Assignment
Leave out the images and set down the records below exactly.
The records: Begin
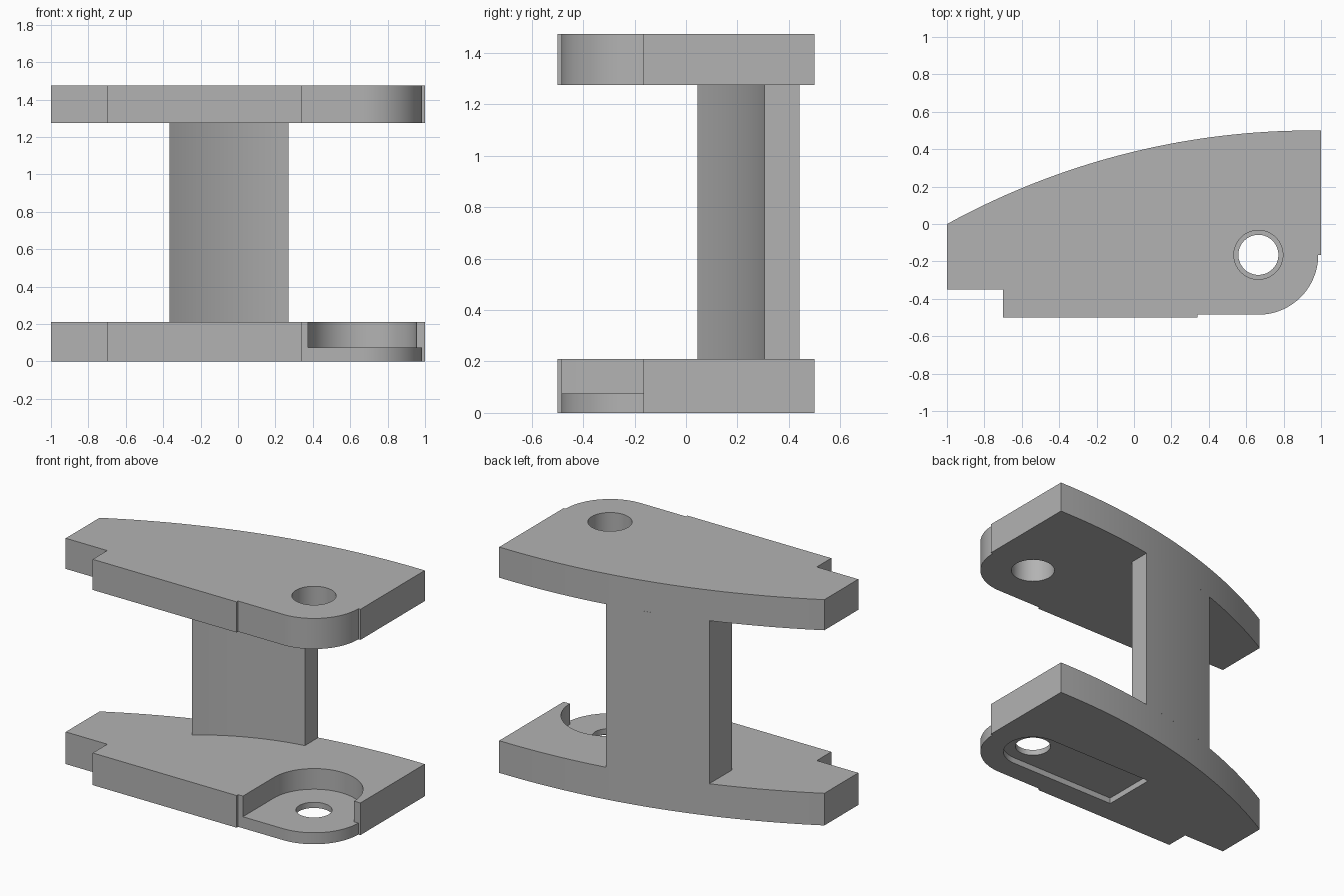
import bpy, bmesh
from math import sin, cos, pi, sqrt

if "Cube" in bpy.data.objects:
    bpy.data.objects.remove(bpy.data.objects["Cube"])

grey = bpy.data.materials.new("plain grey")
grey.use_nodes = True
GREY = (0.45, 0.45, 0.45, 1)
grey.diffuse_color = GREY
grey.node_tree.nodes["Principled BSDF"].inputs["Base Color"].default_value = GREY

HOLE = (0.665, -0.165)  # pivot hole centre


def arc(centre, r, a0, a1, n=24):
    return [(centre[0] + r * cos(a0 + (a1 - a0) * i / n),
             centre[1] + r * sin(a0 + (a1 - a0) * i / n)) for i in range(n + 1)]


def circle(r):
    return arc(HOLE, r, 0, 2 * pi, 64)[:-1]


def back_y(x):
    """Height of the long curved back edge."""
    r = 4.05
    return 0.5 - r + sqrt(r * r - (0.95 - x) ** 2) if x < 0.95 else 0.5


def back_edge(x0, x1, n=32):
    return [(x0 + (x1 - x0) * i / n, back_y(x0 + (x1 - x0) * i / n)) for i in range(n + 1)]


def prism(name, outline, z0, z1):
    bm = bmesh.new()
    face = bm.faces.new([bm.verts.new((x, y, z0)) for x, y in outline])
    top = bmesh.ops.extrude_face_region(bm, geom=[face])["geom"]
    bmesh.ops.translate(bm, vec=(0, 0, z1 - z0),
                        verts=[v for v in top if isinstance(v, bmesh.types.BMVert)])
    bmesh.ops.recalc_face_normals(bm, faces=bm.faces)
    mesh = bpy.data.meshes.new(name)
    bm.to_mesh(mesh)
    bm.free()
    mesh.materials.append(grey)
    obj = bpy.data.objects.new(name, mesh)
    bpy.context.collection.objects.link(obj)
    return obj


def select(obj):
    bpy.ops.object.select_all(action='DESELECT')
    obj.select_set(True)
    bpy.context.view_layer.objects.active = obj


def cut(obj, outline, z0, z1):
    tool = prism("cutter", outline, z0, z1)
    tool.hide_render = True
    mod = obj.modifiers.new("cut", 'BOOLEAN')
    mod.operation = 'DIFFERENCE'
    mod.solver = 'EXACT'
    mod.object = tool
    select(obj)
    bpy.ops.object.modifier_apply(modifier=mod.name)
    bpy.data.objects.remove(tool)


# Shared plate outline: curved back, rounded pivot corner, stepped front
plate = (back_edge(-1, 0.95) + [(1, 0.5), (1, HOLE[1])]
         + arc(HOLE, 0.32, 0, -pi / 2)
         + [(0.34, -0.485), (0.34, -0.5), (-0.7, -0.5), (-0.7, -0.35), (-1, -0.35)])

# Upper plate with its pivot hole
upper = prism("upper_plate", plate, 1.275, 1.475)
cut(upper, circle(0.131), 1.2, 1.6)

# Lower plate: open pocket above, keyhole slot below, smaller hole through
lower = prism("lower_plate", plate, 0, 0.21)
pocket = arc(HOLE, 0.29, 0, pi, 40) + [(0.375, -0.7), (1.2, -0.7), (1.2, HOLE[1])]
cut(lower, pocket, 0.075, 0.4)
slot = arc(HOLE, 0.18, -pi / 2, pi / 2, 32) + [(-0.1, 0.015), (-0.1, -0.345)]
cut(lower, slot, -0.1, 0.038)
cut(lower, circle(0.107), -0.1, 0.4)

# Web joining the plates: back follows the plates, front bows the same way
front = []
for i in range(17):
    t = i / 16
    bow = 0.16 * t * (1 - t)
    front.append((0.27 - 0.635 * t - 0.38 * bow, 0.305 - 0.26 * t + 0.92 * bow))
web = prism("web", back_edge(-0.365, 0.27, 16) + front, 0.21, 1.275)

for obj in (upper, lower, web):
    select(obj)
    bpy.ops.object.shade_smooth_by_angle(angle=pi / 6)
The records: End
Your solution
import bpy, bmesh
from math import sin, cos, pi, sqrt

if "Cube" in bpy.data.objects:
    bpy.data.objects.remove(bpy.data.objects["Cube"])

grey = bpy.data.materials.new("plain grey")
grey.use_nodes = True
GREY = (0.45, 0.45, 0.45, 1)
grey.diffuse_color = GREY
grey.node_tree.nodes["Principled BSDF"].inputs["Base Color"].default_value = GREY

HOLE = (0.665, -0.165)  # pivot hole centre


def arc(centre, r, a0, a1, n=24):
    return [(centre[0] + r * cos(a0 + (a1 - a0) * i / n),
             centre[1] + r * sin(a0 + (a1 - a0) * i / n)) for i in range(n + 1)]


def circle(r):
    return arc(HOLE, r, 0, 2 * pi, 64)[:-1]


def back_y(x):
    """Height of the long curved back edge."""
    r = 4.05
    return 0.5 - r + sqrt(r * r - (0.95 - x) ** 2) if x < 0.95 else 0.5


def back_edge(x0, x1, n=32):
    return [(x0 + (x1 - x0) * i / n, back_y(x0 + (x1 - x0) * i / n)) for i in range(n + 1)]


def prism(name, outline, z0, z1):
    bm = bmesh.new()
    face = bm.faces.new([bm.verts.new((x, y, z0)) for x, y in outline])
    top = bmesh.ops.extrude_face_region(bm, geom=[face])["geom"]
    bmesh.ops.translate(bm, vec=(0, 0, z1 - z0),
                        verts=[v for v in top if isinstance(v, bmesh.types.BMVert)])
    bmesh.ops.recalc_face_normals(bm, faces=bm.faces)
    mesh = bpy.data.meshes.new(name)
    bm.to_mesh(mesh)
    bm.free()
    mesh.materials.append(grey)
    obj = bpy.data.objects.new(name, mesh)
    bpy.context.collection.objects.link(obj)
    return obj


def select(obj):
    bpy.ops.object.select_all(action='DESELECT')
    obj.select_set(True)
    bpy.context.view_layer.objects.active = obj


def cut(obj, outline, z0, z1):
    tool = prism("cutter", outline, z0, z1)
    tool.hide_render = True
    mod = obj.modifiers.new("cut", 'BOOLEAN')
    mod.operation = 'DIFFERENCE'
    mod.solver = 'EXACT'
    mod.object = tool
    select(obj)
    bpy.ops.object.modifier_apply(modifier=mod.name)
    bpy.data.objects.remove(tool)


# Shared plate outline: curved back, rounded pivot corner, stepped front
plate = (back_edge(-1, 0.95) + [(1, 0.5), (1, HOLE[1])]
         + arc(HOLE, 0.32, 0, -pi / 2)
         + [(0.34, -0.485), (0.34, -0.5), (-0.7, -0.5), (-0.7, -0.35), (-1, -0.35)])

# Upper plate with its pivot hole
upper = prism("upper_plate", plate, 1.275, 1.475)
cut(upper, circle(0.131), 1.2, 1.6)

# Lower plate: open pocket above, keyhole slot below, smaller hole through
lower = prism("lower_plate", plate, 0, 0.21)
pocket = arc(HOLE, 0.29, 0, pi, 40) + [(0.375, -0.7), (1.2, -0.7), (1.2, HOLE[1])]
cut(lower, pocket, 0.075, 0.4)
slot = arc(HOLE, 0.18, -pi / 2, pi / 2, 32) + [(-0.1, 0.015), (-0.1, -0.345)]
cut(lower, slot, -0.1, 0.038)
cut(lower, circle(0.107), -0.1, 0.4)

# Web joining the plates: back follows the plates, front bows the same way
front = []
for i in range(17):
    t = i / 16
    bow = 0.16 * t * (1 - t)
    front.append((0.27 - 0.635 * t - 0.38 * bow, 0.305 - 0.26 * t + 0.92 * bow))
web = prism("web", back_edge(-0.365, 0.27, 16) + front, 0.21, 1.275)

for obj in (upper, lower, web):
    select(obj)
    bpy.ops.object.shade_smooth_by_angle(angle=pi / 6)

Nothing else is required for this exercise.